The complaint repeatedly refers to standards of care, and the need for states and physicians to be able to maintain “standards of care that rely upon the medical judgment of health professionals as to what is in the best interests of their patients.” Requiring doctors to perform procedures that they do not believe are in the best interest of the patient would turn “the venerable medical oath to ‘do no harm’ on its head.” Physicians should have the ability “to offer a contrary view” to HHS’s conclusions that transition-related treatments are no longer “experimental.” The plaintiffs in the suit believe that transition care is not only still experimental, but also “ethically questionable and potentially harmful.”
Building standards of care around this belief, the complaint assures, does not compromise patients’ respect:
Every person should be treated with dignity and respect, especially when in need of medical attention. The standard of care established in Texas, and around the country, enables patients to obtain quality healthcare as determined by medical professionals, and not those outside the doctor-patient relationship. The Regulation, however, usurps this standard of care. It discards independent medical judgment and a physician’s duty to his or her patient’s permanent well-being and replaces them with rigid commands.
Nowhere, however, does the suit acknowledge the World Professional Association for Transgender Health (WPATH), which has maintained research-informed standards of care for transgender people for nearly 40 years. The WPATH standards, first proposed in 1979 and updated several times since, are based on “the best available science and expert professional consensus.” They recommend affirming transgender people’s identities and recognize that gender transition improves their well-being.
The plaintiffs in the suit make no secret of the fact that they reject this science in favor of their own religious beliefs. For example, the suit cites CMDA’s “Transgender Identification Ethics Statement,” which takes the literal opposite position of the WPATH standards, because validating transsexual “desires” is “contrary to a Christian worldview:
In contrast to the current culture, CMDA believes that finding one’s identity within God’s design will result in a more healthy and fulfilled life. CMDA believes, moreover, that social movements which contend that gender is decided by choice are mistaken in defining gender, not by nature, but according to desire. Authentic personal identity consists in social gender expression that is congruent with one’s natural biological sex.
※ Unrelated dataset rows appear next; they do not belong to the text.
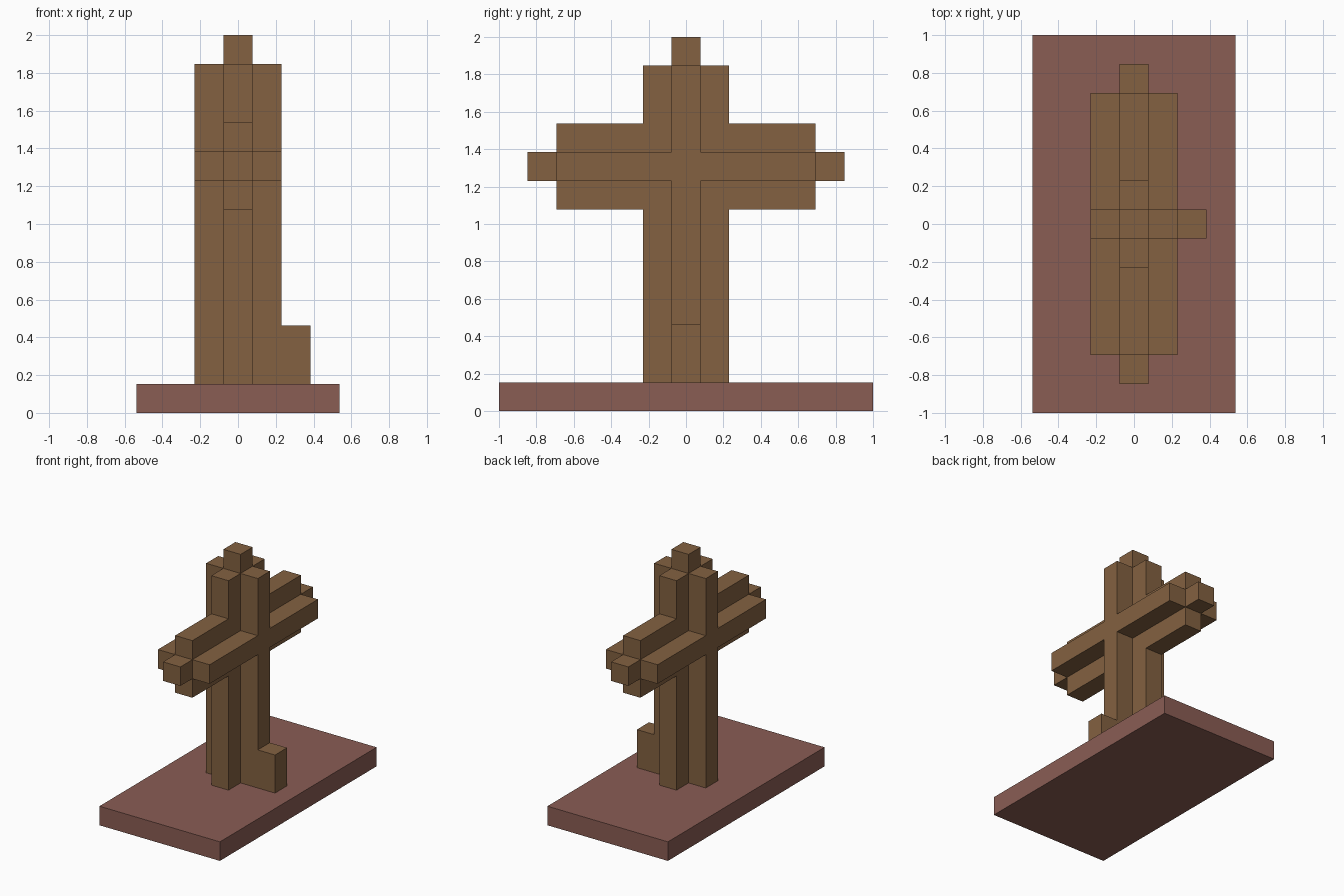
import bpy
import bmesh
from itertools import product
from mathutils import Vector

default = bpy.data.objects.get("Cube")
if default:
    bpy.data.objects.remove(default, do_unlink=True)

UNIT = 2 / 13  # edge of one building block


def material(name, rgb):
    linear = [((c / 255 + 0.055) / 1.055) ** 2.4 for c in rgb] + [1]
    mat = bpy.data.materials.new(name)
    mat.use_nodes = True
    mat.diffuse_color = linear
    mat.node_tree.nodes["Principled BSDF"].inputs["Base Color"].default_value = linear
    return mat


def block_part(name, boxes, mat):
    """Fuse boxes, given as inclusive block ranges, into one closed shell."""
    cells = set()
    for low, high in boxes:
        cells.update(product(*(range(a, b + 1) for a, b in zip(low, high))))

    # Only the outer faces of the blocks are made
    bm = bmesh.new()
    for cell in cells:
        centre = Vector(cell) + Vector((0, 0, 0.5))
        for axis, sign in product(range(3), (-1, 1)):
            normal = Vector((0, 0, 0))
            normal[axis] = sign
            if tuple(int(c) for c in Vector(cell) + normal) in cells:
                continue
            u = Vector((0, 0, 0))
            u[(axis + 1) % 3] = 0.5
            v = normal.cross(u)
            corners = (-u - v, u - v, u + v, v - u)
            bm.faces.new([bm.verts.new((centre + normal / 2 + c) * UNIT) for c in corners])

    # Weld the blocks and merge coplanar faces
    bmesh.ops.remove_doubles(bm, verts=bm.verts, dist=0.001)
    bmesh.ops.dissolve_limit(bm, angle_limit=0.01, verts=bm.verts, edges=bm.edges)
    bmesh.ops.recalc_face_normals(bm, faces=bm.faces)
    mesh = bpy.data.meshes.new(name)
    bm.to_mesh(mesh)
    bm.free()
    mesh.materials.append(mat)
    obj = bpy.data.objects.new(name, mesh)
    bpy.context.collection.objects.link(obj)
    return obj


wood = material("brown wood", (131, 97, 65))
clay = material("red brown clay", (138, 93, 84))

# Slab under the monument
block_part("base_slab", [((-3, -6, 0), (3, 6, 0))], clay)

# Ribbed cross: post and beam both have a plus-shaped section and a narrow tip
block_part("cross", [
    ((-1, 0, 1), (1, 0, 11)),    # post ribs, side to side
    ((0, -1, 1), (0, 1, 11)),    # post ribs, front to back
    ((0, 0, 1), (0, 0, 12)),     # post core and top tip
    ((-1, -4, 8), (1, 4, 8)),    # beam ribs, side to side
    ((0, -4, 7), (0, 4, 9)),     # beam ribs, up and down
    ((0, -5, 8), (0, 5, 8)),     # beam core and end tips
], wood)

# Short block leaning on the left rib
block_part("foot_block", [((2, 0, 1), (2, 0, 2))], wood)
CMDA recognizes that this traditional view has become counter-cultural; however, CMDA affirms that God’s design transcends culture.
CMDA’s statement also claims that affirming children’s gender identity and allowing them to delay puberty has “lifelong physical, psychological, and social consequences,” even though the available evidence says the exact opposite — that delaying puberty is safe and totally reversible.
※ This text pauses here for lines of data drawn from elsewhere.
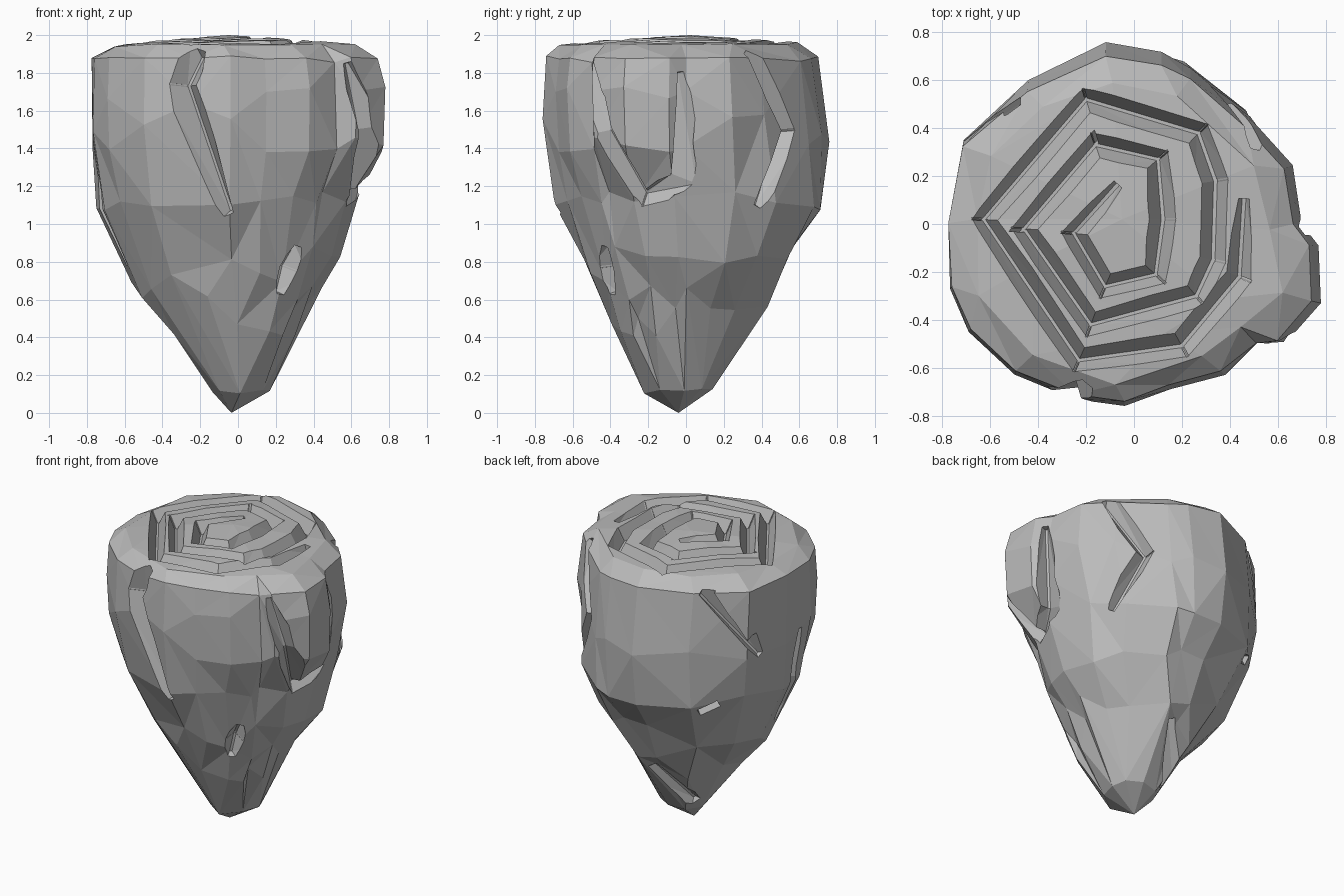
import bpy, bmesh, random
from mathutils import Vector

random.seed(4)
cube = bpy.data.objects.get("Cube")
if cube:
    bpy.data.objects.remove(cube, do_unlink=True)

stone = bpy.data.materials.new("grey_stone")
stone.use_nodes = True
stone.diffuse_color = (0.5, 0.5, 0.5, 1)
stone.node_tree.nodes["Principled BSDF"].inputs["Base Color"].default_value = (0.5, 0.5, 0.5, 1)


def make_object(name, bm):
    bmesh.ops.triangulate(bm, faces=bm.faces[:])
    bmesh.ops.recalc_face_normals(bm, faces=bm.faces[:])
    mesh = bpy.data.meshes.new(name)
    bm.to_mesh(mesh)
    bm.free()
    obj = bpy.data.objects.new(name, mesh)
    bpy.context.collection.objects.link(obj)
    return obj


def apply_modifier(obj, kind, **settings):
    mod = obj.modifiers.new(kind, kind)
    for key, value in settings.items():
        setattr(mod, key, value)
    bpy.context.view_layer.objects.active = obj
    bpy.ops.object.modifier_apply(modifier=mod.name)


def volume(mesh):
    bm = bmesh.new()
    bm.from_mesh(mesh)
    result = bm.calc_volume()
    bm.free()
    return result


# Rock body: an uneven outline scaled to the extents at each height
OUTLINE = [(.77, -.09), (.70, 0), (.66, .25), (.5, .43), (.24, .65), (.12, .72), (-.12, .76),
           (-.45, .6), (-.72, .35), (-.78, 0), (-.77, -.27), (-.69, -.45), (-.5, -.63),
           (-.25, -.73), (-.04, -.76), (.15, -.69), (.38, -.63), (.53, -.5), (.63, -.5), (.78, -.33)]
# height, right, left, front, back extents
LEVELS = [(1.97, .45, .45, .48, .48), (1.945, .66, .62, .66, .62), (1.88, .77, .74, .74, .70),
          (1.68, .78, .78, .76, .73), (1.43, .77, .77, .74, .76), (1.12, .75, .62, .69, .72),
          (.84, .63, .54, .54, .57), (.63, .55, .43, .47, .45), (.46, .36, .33, .40, .35),
          (.12, .14, .17, .22, .14)]

bm = bmesh.new()
rings = []
for z, right, left, front, back in LEVELS:
    ring = []
    for px, py in OUTLINE:
        p = Vector((px / .78, py / .76))
        if z < 1.2:
            p.normalize()
        # hollow under the front left shoulder
        if 1 < z < 1.2 and .1 < p.x < .8 and p.y < 0:
            p *= .93
        x = p.x * (left if p.x > 0 else right)
        y = p.y * (back if p.y > 0 else front)
        shake = .05 if .3 < z < 1.8 else .01
        ring.append(bm.verts.new((x, y, z + random.uniform(-shake, shake))))
    rings.append(ring)
for a, b in zip(rings, rings[1:]):
    for i in range(len(a)):
        bm.faces.new((a[i - 1], a[i], b[i], b[i - 1]))
crown = bm.verts.new((-.05, .02, 2))
tip = bm.verts.new((-.035, -.04, 0))
for ring, apex in ((rings[0], crown), (rings[-1], tip)):
    for i in range(len(ring)):
        bm.faces.new((ring[i], ring[i - 1], apex))
body = make_object("rock_body", bm)
body.data.materials.append(stone)
apply_modifier(body, "DECIMATE", ratio=.62)


# Subtract a cutter, keeping the first solver result that is a small clean cut
def subtract(cutter):
    whole = volume(body.data)
    for solver in ("EXACT", "MANIFOLD", "FLOAT"):
        saved = body.data.copy()
        try:
            apply_modifier(body, "BOOLEAN", operation="DIFFERENCE", solver=solver, object=cutter)
        except RuntimeError:
            body.modifiers.clear()
        clean = .97 < volume(body.data) / whole < .999999
        if clean and max(v.co.z for v in body.data.vertices) < 2.005:
            bpy.data.meshes.remove(saved)
            return True
        body.data = saved
    return False


# Cut a V-shaped groove that follows the surface along a path
def cut_groove(path, width, depth, flat=False):
    bpy.context.view_layer.update()
    spots = []
    for p in path:
        hit, loc, normal, index = body.closest_point_on_mesh(Vector(p))
        spots.append((loc, Vector((0, 0, 1)) if flat else normal.copy()))
    last = len(spots) - 1
    lift = .06
    sections = []
    for i, (loc, normal) in enumerate(spots):
        before = (loc - spots[max(i - 1, 0)][0]).normalized()
        after = (spots[min(i + 1, last)][0] - loc).normalized()
        side = (before + after).cross(normal).normalized()
        end = i in (0, last)
        half = width * (.4 if end else 1.15)
        deep = depth * (.6 if end else 1)
        wide = half * (1 + lift / deep)
        floor = loc - normal * deep
        top = loc + normal * lift
        sections.append((top - side * wide, top + side * wide,
                         floor + side * .008, floor - side * .008))
    # One convex wedge per stretch, overlapping its neighbours a little
    for i in range(last):
        along = (spots[i + 1][0] - spots[i][0]).normalized()
        for overlap in (.006, .011, .017, .003, .023):
            bm = bmesh.new()
            for v in sections[i]:
                bm.verts.new(v - along * overlap)
            for v in sections[i + 1]:
                bm.verts.new(v + along * overlap)
            bmesh.ops.convex_hull(bm, input=bm.verts[:])
            loose = [v for v in bm.verts if not v.link_faces]
            bmesh.ops.delete(bm, geom=loose, context="VERTS")
            cutter = make_object("groove_cutter", bm)
            cutter.hide_render = True
            done = subtract(cutter)
            bpy.data.objects.remove(cutter, do_unlink=True)
            if done:
                break


# Five-sided spiral groove on the flat top
SPIRAL = [(.46, .1), (.44, -.22), (.2, -.51), (-.23, -.57), (-.63, .02), (-.2, .52), (.27, .38),
          (.34, .18), (.33, -.15), (.26, -.3), (-.18, -.42), (-.46, -.02), (-.16, .33),
          (.1, .27), (.12, .02), (.09, -.21), (-.12, -.26), (-.25, -.04), (-.07, .16)]
cut_groove([(x, y, 1.97) for x, y in SPIRAL], .045, .09, flat=True)

# Side cracks and chips
CRACKS = [
    ([(-.2, -.68, 1.93), (-.3, -.73, 1.74), (-.06, -.69, 1.04)], .065, .09),
    ([(.58, -.5, 1.85), (.64, -.40, 1.5), (.64, -.23, 1.12), (.66, -.05, 1.25), (.7, -.03, 1.8)], .04, .06),
    ([(.52, .33, 1.93), (.38, .56, 1.5), (.55, .4, 1.08)], .045, .07),
    ([(-.48, .52, 1.88), (-.71, .23, 1.41)], .05, .05),
    ([(-.42, .48, 1.07), (-.5, .4, 1.13)], .07, .07),
    ([(-.75, -.15, 1.45), (-.72, -.13, 1.1), (-.6, -.14, .78)], .03, .05),
    ([(.0, .36, .5), (-.15, .1, .18)], .07, .06),
    ([(.25, -.42, .62), (.27, -.42, .76), (.31, -.42, .88)], .05, .08),
]
for path, width, depth in CRACKS:
    cut_groove(path, width, depth)

for poly in body.data.polygons:
    poly.use_smooth = False
    poly.material_index = 0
Like CMDA, Franciscan similarly rejects the existence of transgender identities:
Franciscan holds religious beliefs that sexual identity is an objective fact rooted in nature as male or female persons. Like the Catholic Church it serves, Franciscan believes that a person’s sex is ascertained biologically, and not by one’s beliefs, desires, or feelings. Franciscan believes that part of the image of God is an organic part of every man and woman, and that women and men reflect God’s image in unique, and uniquely dignified, ways. Franciscan does not believe that government has either the power or the authority to redefine sex.
The suit claims that even providing “psychiatric support” as part of a medical transition would violate its “best medical judgment and its religious beliefs.” Even simply providing insurance coverage for such procedures would “constitute impermissible material cooperation with evil.”
Combined with a court decision last week that justified a funeral parlor firing a trans woman for religious reasons, this lawsuit sets a terrifying precedent for transgender people. If these cases reach the Supreme Court and it follows the same reasoning it used in Hobby Lobby — perhaps less likely without Justice Antonin Scalia, but still possible— it would create a society in which transgender people could legally be denied the necessary foundations of life simply because of their identities.
According to Texas Attorney General Ken Paxton (R), this is the thirteenth lawsuit he has been “forced to bring against the Obama Administration’s continued threats on constitutional rights of Texans.” Since President Obama took office in 2009, Texas has sued his administration at least 43 times.